Nowadays, a large amount of experimental and predicted data about the 3D structure of organic molecules and biomolecules is available. Advanced computational methods and high performance computers allow us to obtain large sets of descriptors that can be used to estimate physicochemical properties. It is often of interest to study the correlations between descriptors and properties using multilinear regression and to design, parameterize, and test different QSPR (Quantitative Structure Property Relationship) models.

We developed a modular and easily extensible program, called QSPR Designer, which can read or calculate structural properties of atoms and bonds, employ them as QSPR descriptors, and evaluate correlations between the descriptors and the examined physicochemical property of a molecule. Furthermore, the software allows us to effectively design and parameterize QSPR models, calculate physicochemical properties via the models, test the quality of the models, and provide graphs and tables summarizing the results.

The performance of the software is demonstrated by a case study on the prediction of pKa. The pKa is of fundamental relevance for chemical, biological and pharmaceutical research, because many important physicochemical properties are pKa dependent. Unfortunately, pKa is also one of the most challenging properties to calculate [1]. Atomic charges have proven very successful descriptors for the prediction of pKa[2]. Charges can be calculated using a variety of methods (HF, MP2, functionals, etc.), population analyses (Mulliken, ESP, NPA, etc.) and basis sets. Consequently, the procedure of charge calculation strongly influences their correlation with pKa [3]. Using the QSPR Designer, we have successfully designed, evaluated, and compared 75 different QSPR models for the prediction of pKa from charges. Our best model predicted the pKa for 143 phenols with a correlation coefficient 0.969, RMSE (root mean square error) 0.416 and the average pKa error 0.329.


  1. Lee AC, Crippen GM: Predicting pKa. J Chem Inf Model. 2009, 49: 2013-2033. 10.1021/ci900209w.

    Article  CAS  Google Scholar 

  2. Dixon SL, Jurs PC: Estimation of pKa for organic oxyacids using calculated atomic charges. J Comput Chem. 1993, 12: 1460-1467. 10.1002/jcc.540141208.

    Article  Google Scholar 

  3. Gross KC, Seybold PG, Hadad CM: Comparison of different atomic charge schemes for predicting pKa variations in substituted anilines and phenols.
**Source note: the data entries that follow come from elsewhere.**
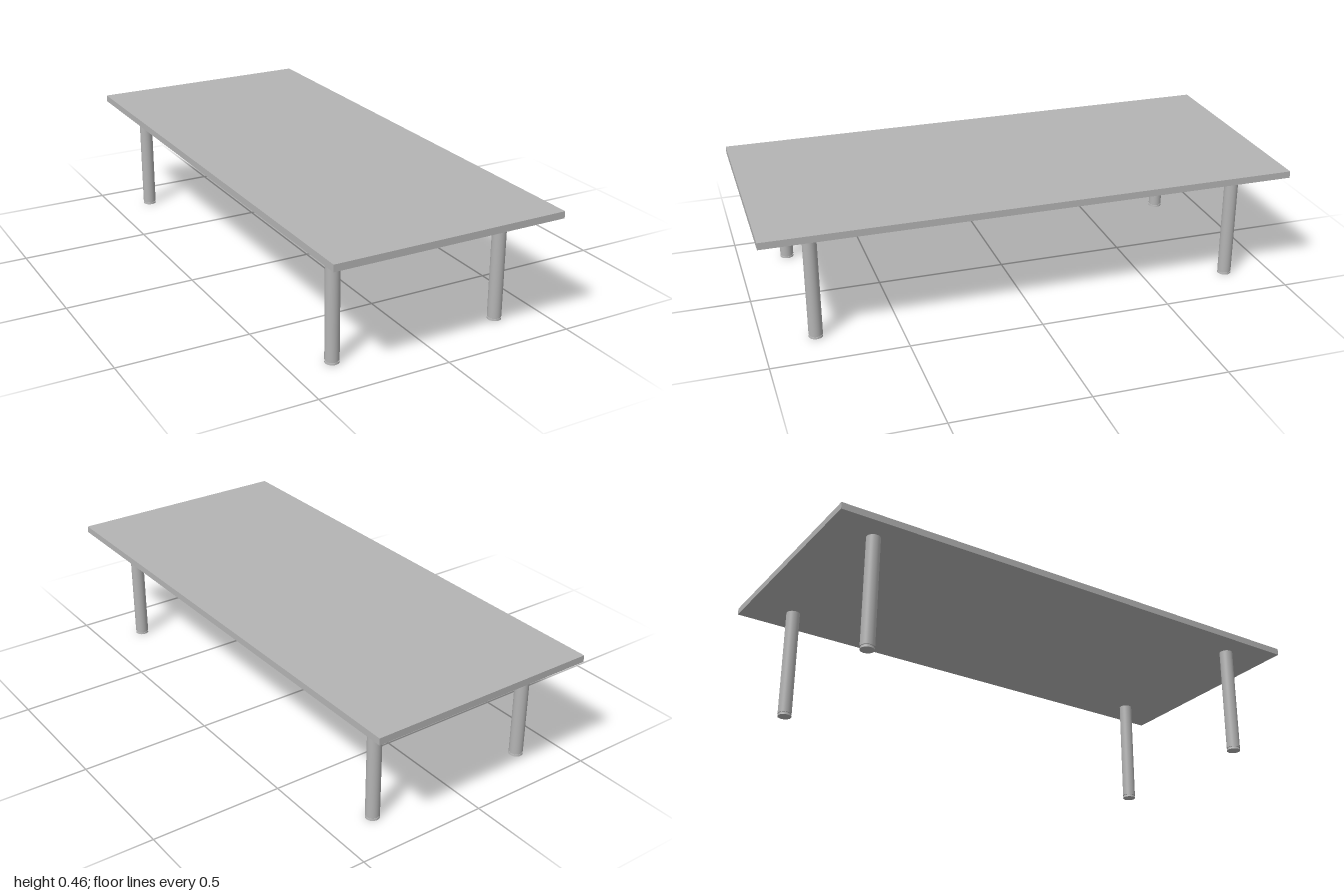
import * as THREE from 'three';

export function createModel() {
  const group = new THREE.Group();
  group.name = 'table';
  const grey = new THREE.MeshStandardMaterial({ color: 0xb4b4b4 });
  grey.name = 'grey';

  // Flat rectangular top
  const topY = 0.46, underY = 0.434;
  const top = new THREE.Mesh(new THREE.BoxGeometry(0.9, topY - underY, 2), grey);
  top.name = 'tableTop';
  top.position.y = (topY + underY) / 2;
  group.add(top);

  const r = 0.026;
  const post = new THREE.CylinderGeometry(r, r, underY - 0.011, 32);
  const neck = new THREE.CylinderGeometry(r - 0.003, r - 0.003, 0.006, 32);
  const foot = new THREE.CylinderGeometry(r - 0.001, r, 0.007, 32);

  // Round leg: post, recessed neck and foot disc
  function makeLeg(name, x, z) {
    const leg = new THREE.Group();
    leg.name = name;
    const parts = [
      ['post', post, (underY + 0.011) / 2],
      ['neck', neck, 0.009],
      ['foot', foot, 0.0035],
    ];
    for (const [partName, geometry, y] of parts) {
      const mesh = new THREE.Mesh(geometry, grey);
      mesh.name = partName;
      mesh.position.y = y;
      leg.add(mesh);
    }
    leg.position.set(x, 0, z);
    group.add(leg);
  }

  // The four legs sit slightly off the centre of the top
  for (const [side, x] of [['Left', 0.327], ['Right', -0.343]]) {
    makeLeg('front' + side + 'Leg', x, 0.808);
    makeLeg('back' + side + 'Leg', x, -0.823);
  }
  return group;
}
Int J Quantum Chem. 2001, 85: 569-579. 10.1002/qua.1525.

    Article  CAS  Google Scholar 

Download references

Author information
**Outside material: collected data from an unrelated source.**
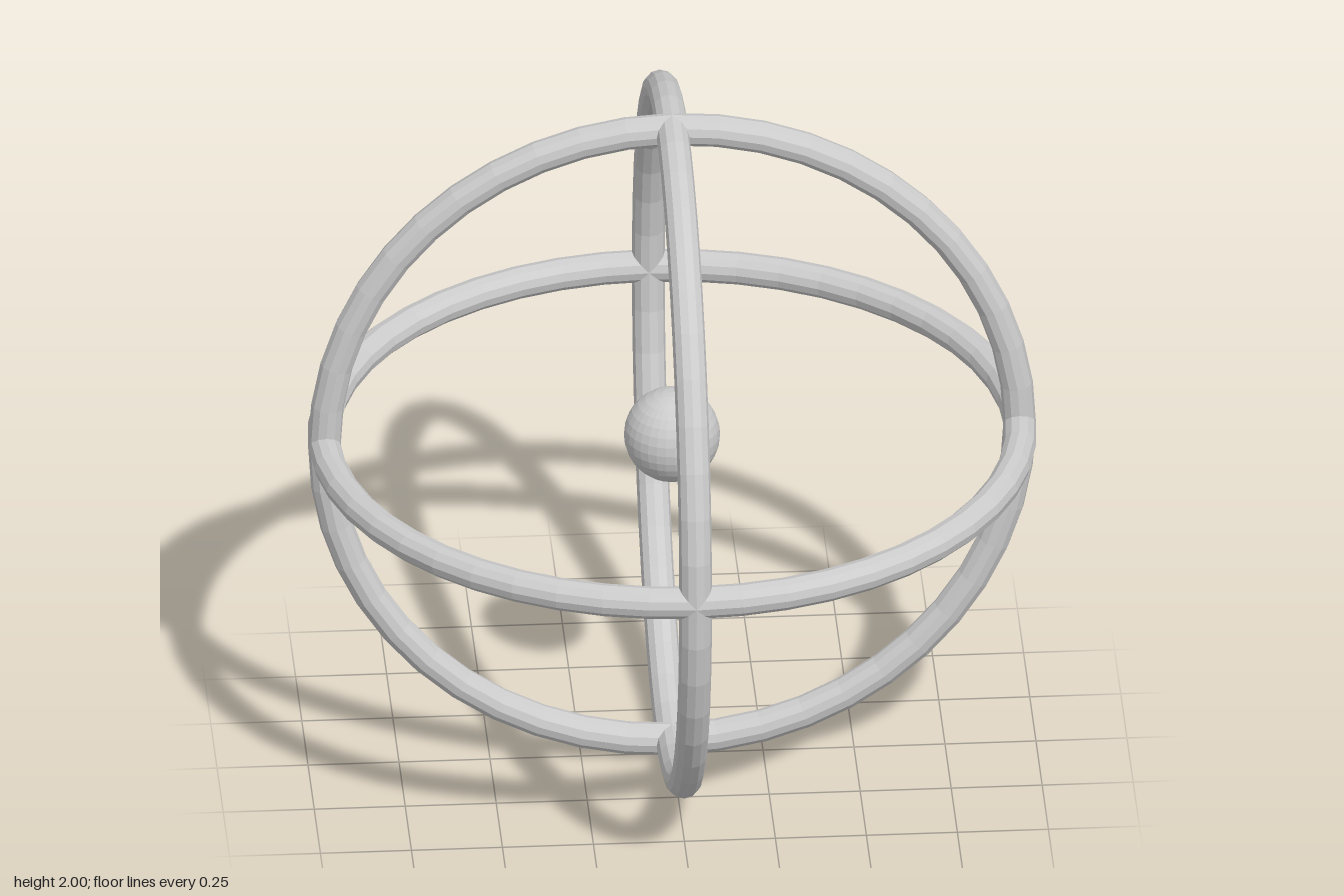
import * as THREE from 'three';

export function createModel() {
  const model = new THREE.Group();
  const material = new THREE.MeshStandardMaterial({ color: 0xcccccc, flatShading: true });
  const tube = 0.045;

  function add(name, geometry) {
    const mesh = new THREE.Mesh(geometry, material);
    mesh.name = name;
    mesh.position.y = 1;
    model.add(mesh);
    return mesh;
  }

  // Three equal rings, one in each main plane
  const rings = [
    ['frontRing', 0, 0],
    ['sideRing', 0, Math.PI / 2],
    ['levelRing', Math.PI / 2, 0],
  ];
  for (const [name, rx, ry] of rings) {
    add(name, new THREE.TorusGeometry(1 - tube, tube, 12, 48)).rotation.set(rx, ry, 0);
  }

  // Small ball floating at the centre
  add('centreBall', new THREE.SphereGeometry(0.132, 32, 16));

  return model;
}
Authors and Affiliations


Corresponding author

Correspondence to RS Vařeková.

Rights and permissions

Open Access This is an open access article distributed under the terms of the Creative Commons Attribution Noncommercial License ( ), which permits any noncommercial use, distribution, and reproduction in any medium, provided the original author(s) and source are credited.

Reprints and permissions
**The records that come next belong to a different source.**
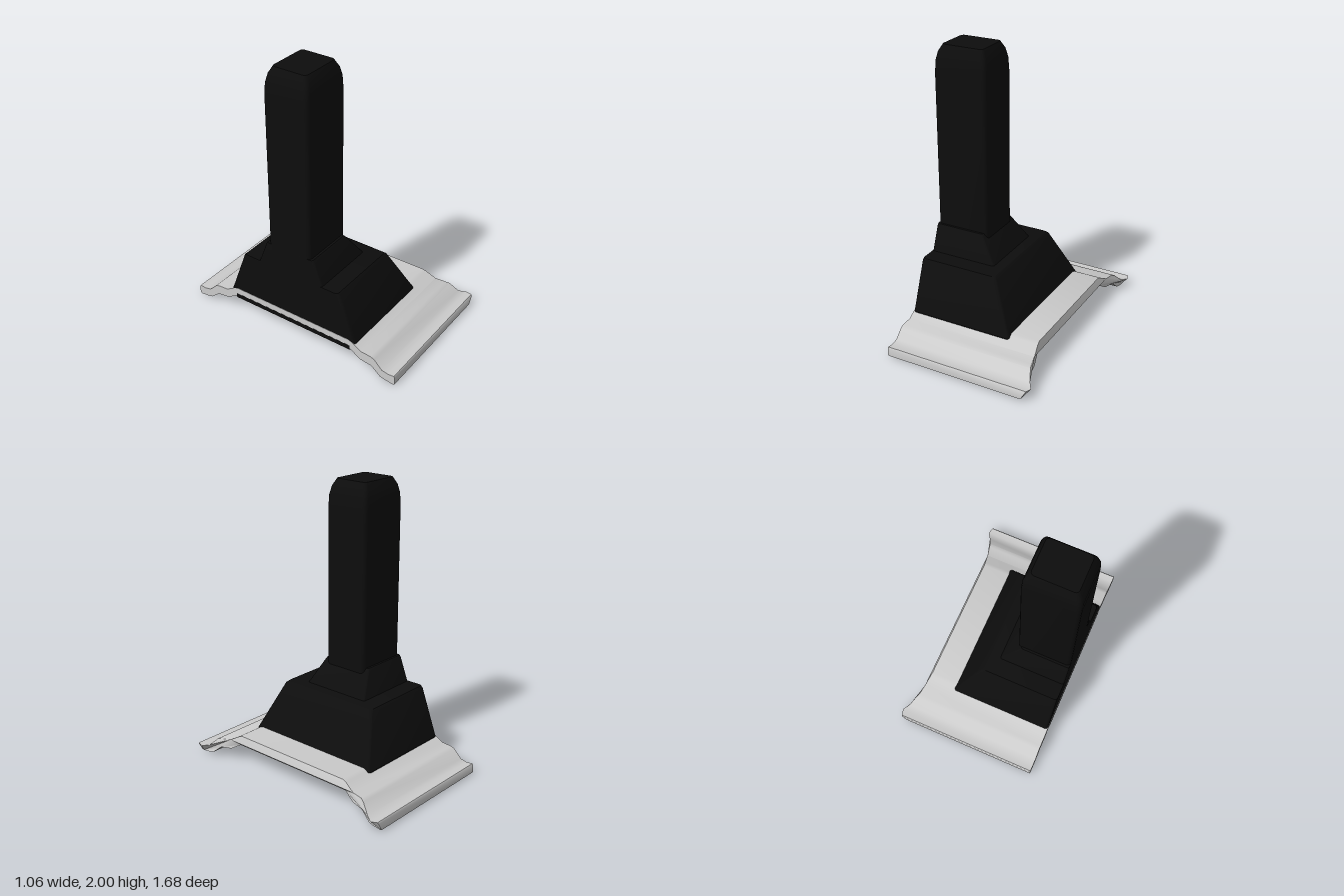
import * as THREE from 'three';
import { toCreasedNormals } from 'three/addons/utils/BufferGeometryUtils.js';

const black = new THREE.MeshStandardMaterial({ color: 0x0d0d0d });
const grey = new THREE.MeshStandardMaterial({ color: 0xcccccc });

// Skin a series of closed rings and cap both ends; flat() projects a point for the caps.
function loft(rings, flat, crease) {
  const n = rings[0].length, last = (rings.length - 1) * n, index = [];
  for (let r = 0; r < rings.length - 1; r++) {
    for (let i = 0; i < n; i++) {
      const a = r * n + i, b = r * n + (i + 1) % n;
      index.push(a, b, b + n, a, b + n, a + n);
    }
  }
  for (const [a, b, c] of THREE.ShapeUtils.triangulateShape(rings[0].map(flat), [])) {
    index.push(c, b, a, last + a, last + b, last + c);
  }
  const geometry = new THREE.BufferGeometry().setFromPoints(rings.flat());
  geometry.setIndex(index);
  return toCreasedNormals(geometry, crease);
}

// Horizontal rounded rectangle, symmetric in z.
function roundedRing([y, x0, x1, halfZ, r]) {
  const points = [], steps = 4;
  const corners = [[x1 - r, halfZ - r], [x0 + r, halfZ - r], [x0 + r, r - halfZ], [x1 - r, r - halfZ]];
  corners.forEach(([cx, cz], k) => {
    for (let i = 0; i <= steps; i++) {
      const t = (k + i / steps) * Math.PI / 2;
      points.push(new THREE.Vector3(cx + r * Math.cos(t), y, -cz - r * Math.sin(t)));
    }
  });
  return points;
}

export function createModel() {
  const model = new THREE.Group();
  const add = (name, geometry, material) => {
    const mesh = new THREE.Mesh(geometry, material);
    mesh.name = name;
    model.add(mesh);
    return mesh;
  };
  // Stack of rounded rectangles: [y, xMin, xMax, half depth, corner radius]
  const stack = (name, rows, material) => add(name,
    loft(rows.map(roundedRing), (p) => new THREE.Vector2(p.x, -p.z), 0.6), material);

  // Stepped body with one flush side
  stack('lowerHousing', [
    [0.17, -0.53, 0.215, 0.52, 0.02],
    [0.19, -0.53, 0.222, 0.526, 0.02],
    [0.525, -0.53, 0.055, 0.4, 0.02],
    [0.54, -0.53, 0.035, 0.385, 0.02],
  ], black);
  stack('upperHousing', [
    [0.53, -0.53, -0.033, 0.264, 0.015],
    [0.71, -0.53, -0.158, 0.195, 0.015],
    [0.72, -0.53, -0.168, 0.186, 0.015],
  ], black);
  stack('column', [
    [0.66, -0.53, -0.138, 0.17, 0.03],
    [1.8, -0.53, -0.138, 0.17, 0.03],
    [1.89, -0.526, -0.143, 0.166, 0.03],
    [1.95, -0.513, -0.156, 0.153, 0.03],
    [2.0, -0.485, -0.183, 0.128, 0.025],
  ], black);

  // Bent foot plate: half profile as [z, y, xEnd], top outwards then bottom inwards
  const half = [
    [0.47, 0.207, 0.42], [0.5, 0.198, 0.425], [0.575, 0.155, 0.44], [0.65, 0.15, 0.45],
    [0.68, 0.14, 0.465], [0.74, 0.08, 0.495], [0.79, 0.07, 0.528], [0.835, 0.075, 0.515],
    [0.842, 0.065, 0.51], [0.842, 0.01, 0.48], [0.83, 0.003, 0.475], [0.77, 0.01, 0.475],
    [0.73, 0.018, 0.47], [0.66, 0.075, 0.455], [0.57, 0.087, 0.44], [0.49, 0.135, 0.42],
  ];
  const profile = [...half, ...half.map(([z, y, x]) => [-z, y, x]).reverse()];
  add('footPlate', loft([
    profile.map(([z, y]) => new THREE.Vector3(-0.532, y, z)),
    profile.map(([z, y, x]) => new THREE.Vector3(x, y, z)),
  ], (p) => new THREE.Vector2(-p.z, p.y), 0.8), grey);

  // Underside: dark panel, raised pad and two rows of studs
  stack('bottomPanel', [
    [0.127, -0.533, 0.22, 0.495, 0.015],
    [0.16, -0.533, 0.22, 0.495, 0.015],
  ], black);
  stack('bottomPad', [
    [0.085, 0.065, 0.185, 0.18, 0.055],
    [0.095, 0.055, 0.195, 0.19, 0.065],
    [0.13, 0.055, 0.195, 0.19, 0.065],
  ], grey);
  for (const side of [-1, 1]) {
    for (const z of [0.23, 0.335, 0.43]) {
      add('stud', new THREE.CylinderGeometry(0.018, 0.014, 0.015, 12), grey)
        .position.set(0.125, 0.123, side * z);
    }
  }
  return model;
}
About this article

Cite this article

Skřehota, O., Vařeková, R., Geidl, S. et al. QSPR designer – a program to design and evaluate QSPR models. Case study on pKaprediction. J Cheminform 3 (Suppl 1), P16 (2011).

Download citation

  • Published:

  • DOI: